►
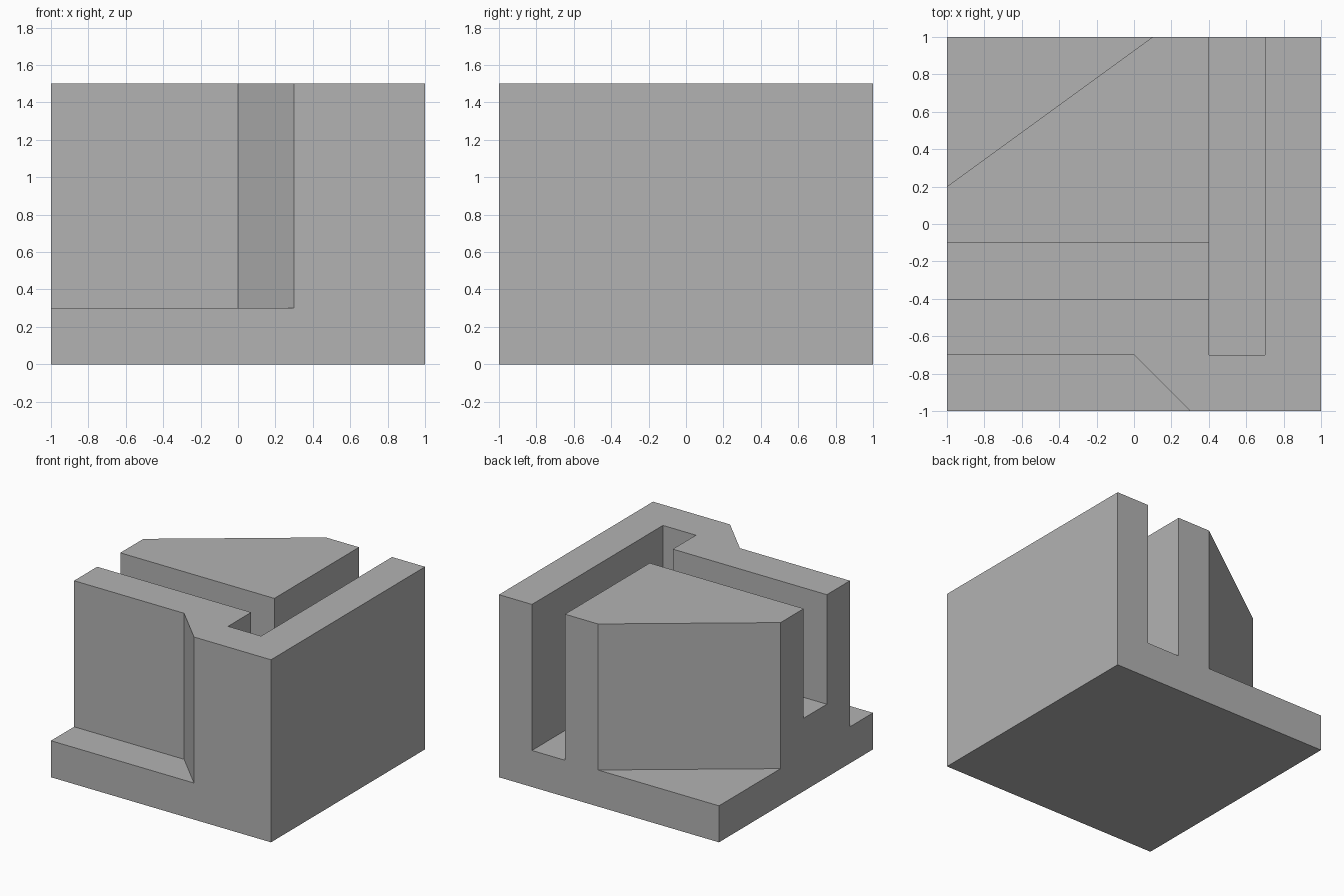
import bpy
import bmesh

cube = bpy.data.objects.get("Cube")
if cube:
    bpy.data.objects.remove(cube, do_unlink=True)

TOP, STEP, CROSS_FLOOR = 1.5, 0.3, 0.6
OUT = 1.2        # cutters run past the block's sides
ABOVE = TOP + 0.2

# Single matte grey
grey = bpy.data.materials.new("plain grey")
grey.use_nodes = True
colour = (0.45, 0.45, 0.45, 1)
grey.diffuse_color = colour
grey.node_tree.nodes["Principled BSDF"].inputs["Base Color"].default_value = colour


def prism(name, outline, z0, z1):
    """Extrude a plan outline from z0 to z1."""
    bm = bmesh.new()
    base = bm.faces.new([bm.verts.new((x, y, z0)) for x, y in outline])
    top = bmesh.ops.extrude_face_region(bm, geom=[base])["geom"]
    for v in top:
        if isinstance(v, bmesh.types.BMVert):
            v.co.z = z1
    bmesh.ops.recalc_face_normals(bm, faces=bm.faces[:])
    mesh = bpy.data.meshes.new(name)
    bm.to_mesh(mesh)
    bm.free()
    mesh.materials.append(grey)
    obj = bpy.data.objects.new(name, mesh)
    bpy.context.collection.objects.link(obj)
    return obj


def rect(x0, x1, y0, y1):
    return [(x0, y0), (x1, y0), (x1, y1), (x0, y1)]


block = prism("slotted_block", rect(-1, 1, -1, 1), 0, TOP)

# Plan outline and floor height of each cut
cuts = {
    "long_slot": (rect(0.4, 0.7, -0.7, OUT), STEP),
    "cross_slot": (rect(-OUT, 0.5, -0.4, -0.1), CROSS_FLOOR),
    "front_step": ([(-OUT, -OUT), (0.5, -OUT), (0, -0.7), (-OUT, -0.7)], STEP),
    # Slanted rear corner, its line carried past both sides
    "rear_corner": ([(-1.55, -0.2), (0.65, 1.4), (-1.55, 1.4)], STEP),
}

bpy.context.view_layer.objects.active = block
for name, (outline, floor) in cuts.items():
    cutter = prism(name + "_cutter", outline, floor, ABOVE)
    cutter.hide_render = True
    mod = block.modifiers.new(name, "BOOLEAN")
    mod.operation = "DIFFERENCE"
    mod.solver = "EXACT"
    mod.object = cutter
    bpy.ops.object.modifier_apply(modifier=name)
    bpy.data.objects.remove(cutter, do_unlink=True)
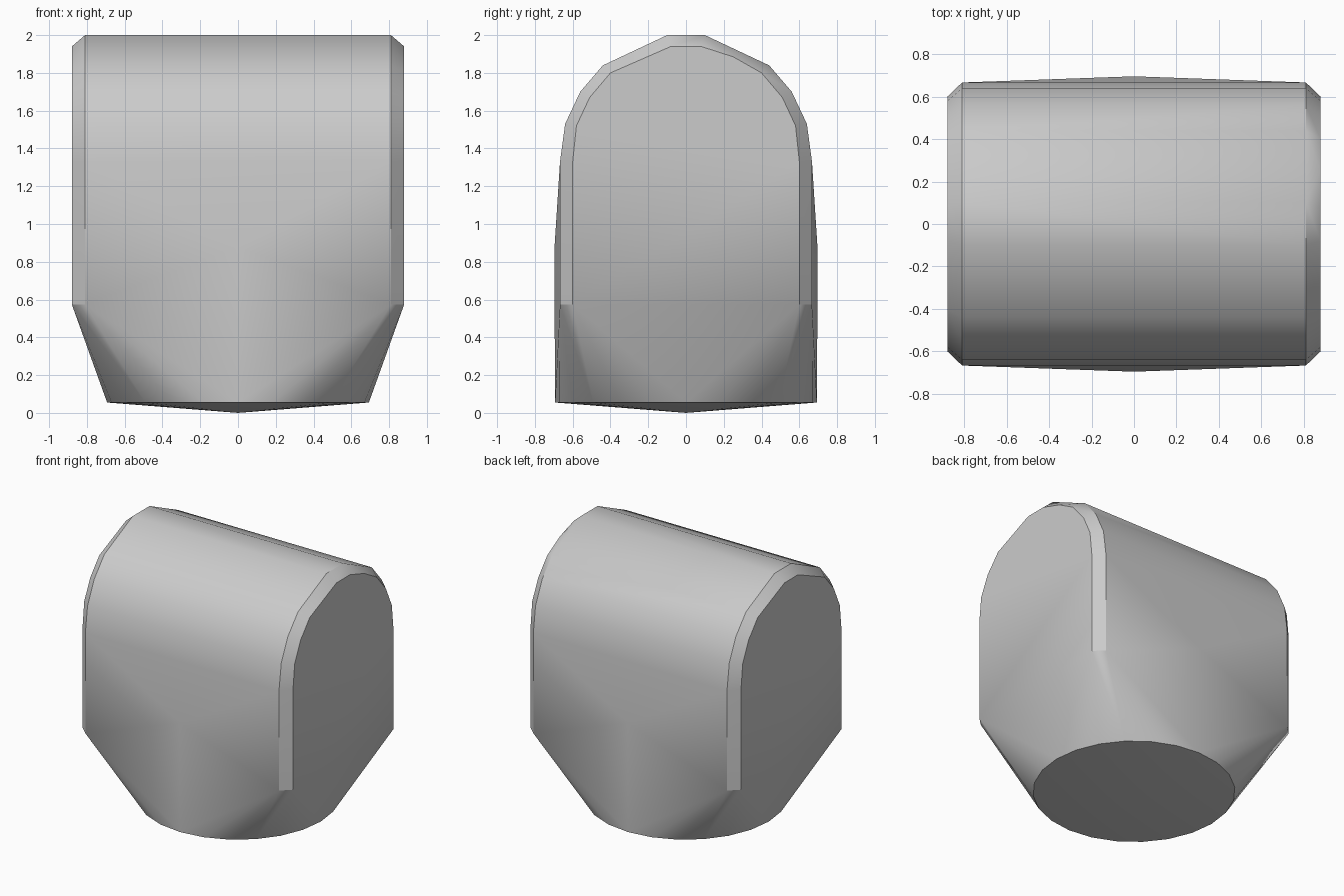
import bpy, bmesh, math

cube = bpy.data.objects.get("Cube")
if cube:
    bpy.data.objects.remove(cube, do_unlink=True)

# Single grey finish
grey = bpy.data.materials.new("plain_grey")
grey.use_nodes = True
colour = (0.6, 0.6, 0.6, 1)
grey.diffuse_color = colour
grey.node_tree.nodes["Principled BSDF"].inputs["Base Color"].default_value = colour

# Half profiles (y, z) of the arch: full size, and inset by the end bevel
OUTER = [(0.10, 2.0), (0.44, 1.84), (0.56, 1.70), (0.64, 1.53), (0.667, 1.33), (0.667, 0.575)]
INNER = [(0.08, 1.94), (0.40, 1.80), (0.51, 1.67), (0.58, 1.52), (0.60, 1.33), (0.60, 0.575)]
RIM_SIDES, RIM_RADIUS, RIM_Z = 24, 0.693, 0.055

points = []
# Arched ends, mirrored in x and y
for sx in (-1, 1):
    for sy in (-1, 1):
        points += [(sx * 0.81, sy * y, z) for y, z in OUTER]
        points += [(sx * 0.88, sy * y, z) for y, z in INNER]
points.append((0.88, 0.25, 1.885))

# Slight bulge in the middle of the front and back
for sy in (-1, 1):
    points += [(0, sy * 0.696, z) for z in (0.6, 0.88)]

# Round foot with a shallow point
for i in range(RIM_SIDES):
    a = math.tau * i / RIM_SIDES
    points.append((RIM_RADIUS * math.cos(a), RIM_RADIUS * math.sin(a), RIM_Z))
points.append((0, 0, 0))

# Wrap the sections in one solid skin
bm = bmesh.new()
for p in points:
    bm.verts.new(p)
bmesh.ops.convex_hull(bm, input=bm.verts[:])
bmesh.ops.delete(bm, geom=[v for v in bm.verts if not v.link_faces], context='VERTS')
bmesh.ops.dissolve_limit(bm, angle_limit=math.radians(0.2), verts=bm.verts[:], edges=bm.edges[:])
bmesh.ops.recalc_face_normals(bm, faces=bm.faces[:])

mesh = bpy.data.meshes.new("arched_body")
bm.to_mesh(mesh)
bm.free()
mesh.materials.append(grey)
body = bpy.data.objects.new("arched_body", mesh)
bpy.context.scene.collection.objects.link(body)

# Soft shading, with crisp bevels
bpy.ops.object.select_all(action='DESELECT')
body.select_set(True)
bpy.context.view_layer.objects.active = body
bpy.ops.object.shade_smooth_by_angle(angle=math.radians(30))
◄
▸ Your objective:
Nothing but the records above, exact and without pictures, should appear in the answer.

▸ Solution to this exercise:
import bpy
import bmesh

cube = bpy.data.objects.get("Cube")
if cube:
    bpy.data.objects.remove(cube, do_unlink=True)

TOP, STEP, CROSS_FLOOR = 1.5, 0.3, 0.6
OUT = 1.2        # cutters run past the block's sides
ABOVE = TOP + 0.2

# Single matte grey
grey = bpy.data.materials.new("plain grey")
grey.use_nodes = True
colour = (0.45, 0.45, 0.45, 1)
grey.diffuse_color = colour
grey.node_tree.nodes["Principled BSDF"].inputs["Base Color"].default_value = colour


def prism(name, outline, z0, z1):
    """Extrude a plan outline from z0 to z1."""
    bm = bmesh.new()
    base = bm.faces.new([bm.verts.new((x, y, z0)) for x, y in outline])
    top = bmesh.ops.extrude_face_region(bm, geom=[base])["geom"]
    for v in top:
        if isinstance(v, bmesh.types.BMVert):
            v.co.z = z1
    bmesh.ops.recalc_face_normals(bm, faces=bm.faces[:])
    mesh = bpy.data.meshes.new(name)
    bm.to_mesh(mesh)
    bm.free()
    mesh.materials.append(grey)
    obj = bpy.data.objects.new(name, mesh)
    bpy.context.collection.objects.link(obj)
    return obj


def rect(x0, x1, y0, y1):
    return [(x0, y0), (x1, y0), (x1, y1), (x0, y1)]


block = prism("slotted_block", rect(-1, 1, -1, 1), 0, TOP)

# Plan outline and floor height of each cut
cuts = {
    "long_slot": (rect(0.4, 0.7, -0.7, OUT), STEP),
    "cross_slot": (rect(-OUT, 0.5, -0.4, -0.1), CROSS_FLOOR),
    "front_step": ([(-OUT, -OUT), (0.5, -OUT), (0, -0.7), (-OUT, -0.7)], STEP),
    # Slanted rear corner, its line carried past both sides
    "rear_corner": ([(-1.55, -0.2), (0.65, 1.4), (-1.55, 1.4)], STEP),
}

bpy.context.view_layer.objects.active = block
for name, (outline, floor) in cuts.items():
    cutter = prism(name + "_cutter", outline, floor, ABOVE)
    cutter.hide_render = True
    mod = block.modifiers.new(name, "BOOLEAN")
    mod.operation = "DIFFERENCE"
    mod.solver = "EXACT"
    mod.object = cutter
    bpy.ops.object.modifier_apply(modifier=name)
    bpy.data.objects.remove(cutter, do_unlink=True)
import bpy, bmesh, math

cube = bpy.data.objects.get("Cube")
if cube:
    bpy.data.objects.remove(cube, do_unlink=True)

# Single grey finish
grey = bpy.data.materials.new("plain_grey")
grey.use_nodes = True
colour = (0.6, 0.6, 0.6, 1)
grey.diffuse_color = colour
grey.node_tree.nodes["Principled BSDF"].inputs["Base Color"].default_value = colour

# Half profiles (y, z) of the arch: full size, and inset by the end bevel
OUTER = [(0.10, 2.0), (0.44, 1.84), (0.56, 1.70), (0.64, 1.53), (0.667, 1.33), (0.667, 0.575)]
INNER = [(0.08, 1.94), (0.40, 1.80), (0.51, 1.67), (0.58, 1.52), (0.60, 1.33), (0.60, 0.575)]
RIM_SIDES, RIM_RADIUS, RIM_Z = 24, 0.693, 0.055

points = []
# Arched ends, mirrored in x and y
for sx in (-1, 1):
    for sy in (-1, 1):
        points += [(sx * 0.81, sy * y, z) for y, z in OUTER]
        points += [(sx * 0.88, sy * y, z) for y, z in INNER]
points.append((0.88, 0.25, 1.885))

# Slight bulge in the middle of the front and back
for sy in (-1, 1):
    points += [(0, sy * 0.696, z) for z in (0.6, 0.88)]

# Round foot with a shallow point
for i in range(RIM_SIDES):
    a = math.tau * i / RIM_SIDES
    points.append((RIM_RADIUS * math.cos(a), RIM_RADIUS * math.sin(a), RIM_Z))
points.append((0, 0, 0))

# Wrap the sections in one solid skin
bm = bmesh.new()
for p in points:
    bm.verts.new(p)
bmesh.ops.convex_hull(bm, input=bm.verts[:])
bmesh.ops.delete(bm, geom=[v for v in bm.verts if not v.link_faces], context='VERTS')
bmesh.ops.dissolve_limit(bm, angle_limit=math.radians(0.2), verts=bm.verts[:], edges=bm.edges[:])
bmesh.ops.recalc_face_normals(bm, faces=bm.faces[:])

mesh = bpy.data.meshes.new("arched_body")
bm.to_mesh(mesh)
bm.free()
mesh.materials.append(grey)
body = bpy.data.objects.new("arched_body", mesh)
bpy.context.scene.collection.objects.link(body)

# Soft shading, with crisp bevels
bpy.ops.object.select_all(action='DESELECT')
body.select_set(True)
bpy.context.view_layer.objects.active = body
bpy.ops.object.shade_smooth_by_angle(angle=math.radians(30))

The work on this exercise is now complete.